[Start of section]

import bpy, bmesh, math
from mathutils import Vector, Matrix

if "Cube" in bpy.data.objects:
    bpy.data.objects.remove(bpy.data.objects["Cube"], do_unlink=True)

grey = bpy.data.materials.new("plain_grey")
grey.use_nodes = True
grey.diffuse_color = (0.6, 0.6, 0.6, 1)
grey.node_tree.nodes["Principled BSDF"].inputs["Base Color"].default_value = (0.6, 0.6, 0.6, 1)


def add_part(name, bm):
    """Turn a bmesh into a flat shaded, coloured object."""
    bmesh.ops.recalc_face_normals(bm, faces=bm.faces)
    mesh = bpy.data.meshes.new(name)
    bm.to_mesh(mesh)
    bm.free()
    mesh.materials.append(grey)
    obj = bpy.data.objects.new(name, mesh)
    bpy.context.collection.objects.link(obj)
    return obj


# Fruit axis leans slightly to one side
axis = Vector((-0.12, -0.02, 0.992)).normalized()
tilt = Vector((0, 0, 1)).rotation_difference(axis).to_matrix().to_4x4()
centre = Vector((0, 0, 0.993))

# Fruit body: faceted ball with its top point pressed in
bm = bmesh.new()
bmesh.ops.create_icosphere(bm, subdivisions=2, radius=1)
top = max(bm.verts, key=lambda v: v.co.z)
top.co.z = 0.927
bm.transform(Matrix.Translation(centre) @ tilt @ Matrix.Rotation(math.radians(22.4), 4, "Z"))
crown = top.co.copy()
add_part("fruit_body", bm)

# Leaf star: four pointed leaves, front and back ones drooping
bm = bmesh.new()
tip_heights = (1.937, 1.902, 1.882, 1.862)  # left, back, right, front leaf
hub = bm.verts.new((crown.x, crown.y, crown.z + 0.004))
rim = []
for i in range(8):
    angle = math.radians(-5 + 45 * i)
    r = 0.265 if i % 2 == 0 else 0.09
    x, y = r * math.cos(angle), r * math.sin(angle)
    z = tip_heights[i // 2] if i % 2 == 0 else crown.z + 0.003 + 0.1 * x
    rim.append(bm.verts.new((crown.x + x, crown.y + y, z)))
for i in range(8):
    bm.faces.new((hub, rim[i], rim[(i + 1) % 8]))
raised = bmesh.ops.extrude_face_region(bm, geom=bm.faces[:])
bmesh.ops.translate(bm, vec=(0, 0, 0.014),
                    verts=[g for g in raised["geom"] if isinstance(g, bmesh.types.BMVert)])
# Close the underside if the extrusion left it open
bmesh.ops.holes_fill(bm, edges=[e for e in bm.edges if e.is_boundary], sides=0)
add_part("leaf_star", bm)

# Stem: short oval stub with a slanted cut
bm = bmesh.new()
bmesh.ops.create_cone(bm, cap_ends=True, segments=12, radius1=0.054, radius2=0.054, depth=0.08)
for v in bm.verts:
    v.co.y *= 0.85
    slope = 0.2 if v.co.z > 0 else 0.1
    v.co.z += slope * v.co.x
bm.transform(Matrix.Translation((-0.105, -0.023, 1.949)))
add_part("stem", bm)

[End of section]

> _TASK REQUIREMENTS_:
Please retype the top of the data exactly, down to and including the line that holds "# Close the", and nothing further.

> _EXPECTED OUTPUT_:
import bpy, bmesh, math
from mathutils import Vector, Matrix

if "Cube" in bpy.data.objects:
    bpy.data.objects.remove(bpy.data.objects["Cube"], do_unlink=True)

grey = bpy.data.materials.new("plain_grey")
grey.use_nodes = True
grey.diffuse_color = (0.6, 0.6, 0.6, 1)
grey.node_tree.nodes["Principled BSDF"].inputs["Base Color"].default_value = (0.6, 0.6, 0.6, 1)


def add_part(name, bm):
    """Turn a bmesh into a flat shaded, coloured object."""
    bmesh.ops.recalc_face_normals(bm, faces=bm.faces)
    mesh = bpy.data.meshes.new(name)
    bm.to_mesh(mesh)
    bm.free()
    mesh.materials.append(grey)
    obj = bpy.data.objects.new(name, mesh)
    bpy.context.collection.objects.link(obj)
    return obj


# Fruit axis leans slightly to one side
axis = Vector((-0.12, -0.02, 0.992)).normalized()
tilt = Vector((0, 0, 1)).rotation_difference(axis).to_matrix().to_4x4()
centre = Vector((0, 0, 0.993))

# Fruit body: faceted ball with its top point pressed in
bm = bmesh.new()
bmesh.ops.create_icosphere(bm, subdivisions=2, radius=1)
top = max(bm.verts, key=lambda v: v.co.z)
top.co.z = 0.927
bm.transform(Matrix.Translation(centre) @ tilt @ Matrix.Rotation(math.radians(22.4), 4, "Z"))
crown = top.co.copy()
add_part("fruit_body", bm)

# Leaf star: four pointed leaves, front and back ones drooping
bm = bmesh.new()
tip_heights = (1.937, 1.902, 1.882, 1.862)  # left, back, right, front leaf
hub = bm.verts.new((crown.x, crown.y, crown.z + 0.004))
rim = []
for i in range(8):
    angle = math.radians(-5 + 45 * i)
    r = 0.265 if i % 2 == 0 else 0.09
    x, y = r * math.cos(angle), r * math.sin(angle)
    z = tip_heights[i // 2] if i % 2 == 0 else crown.z + 0.003 + 0.1 * x
    rim.append(bm.verts.new((crown.x + x, crown.y + y, z)))
for i in range(8):
    bm.faces.new((hub, rim[i], rim[(i + 1) % 8]))
raised = bmesh.ops.extrude_face_region(bm, geom=bm.faces[:])
bmesh.ops.translate(bm, vec=(0, 0, 0.014),
                    verts=[g for g in raised["geom"] if isinstance(g, bmesh.types.BMVert)])
# Close the underside if the extrusion left it open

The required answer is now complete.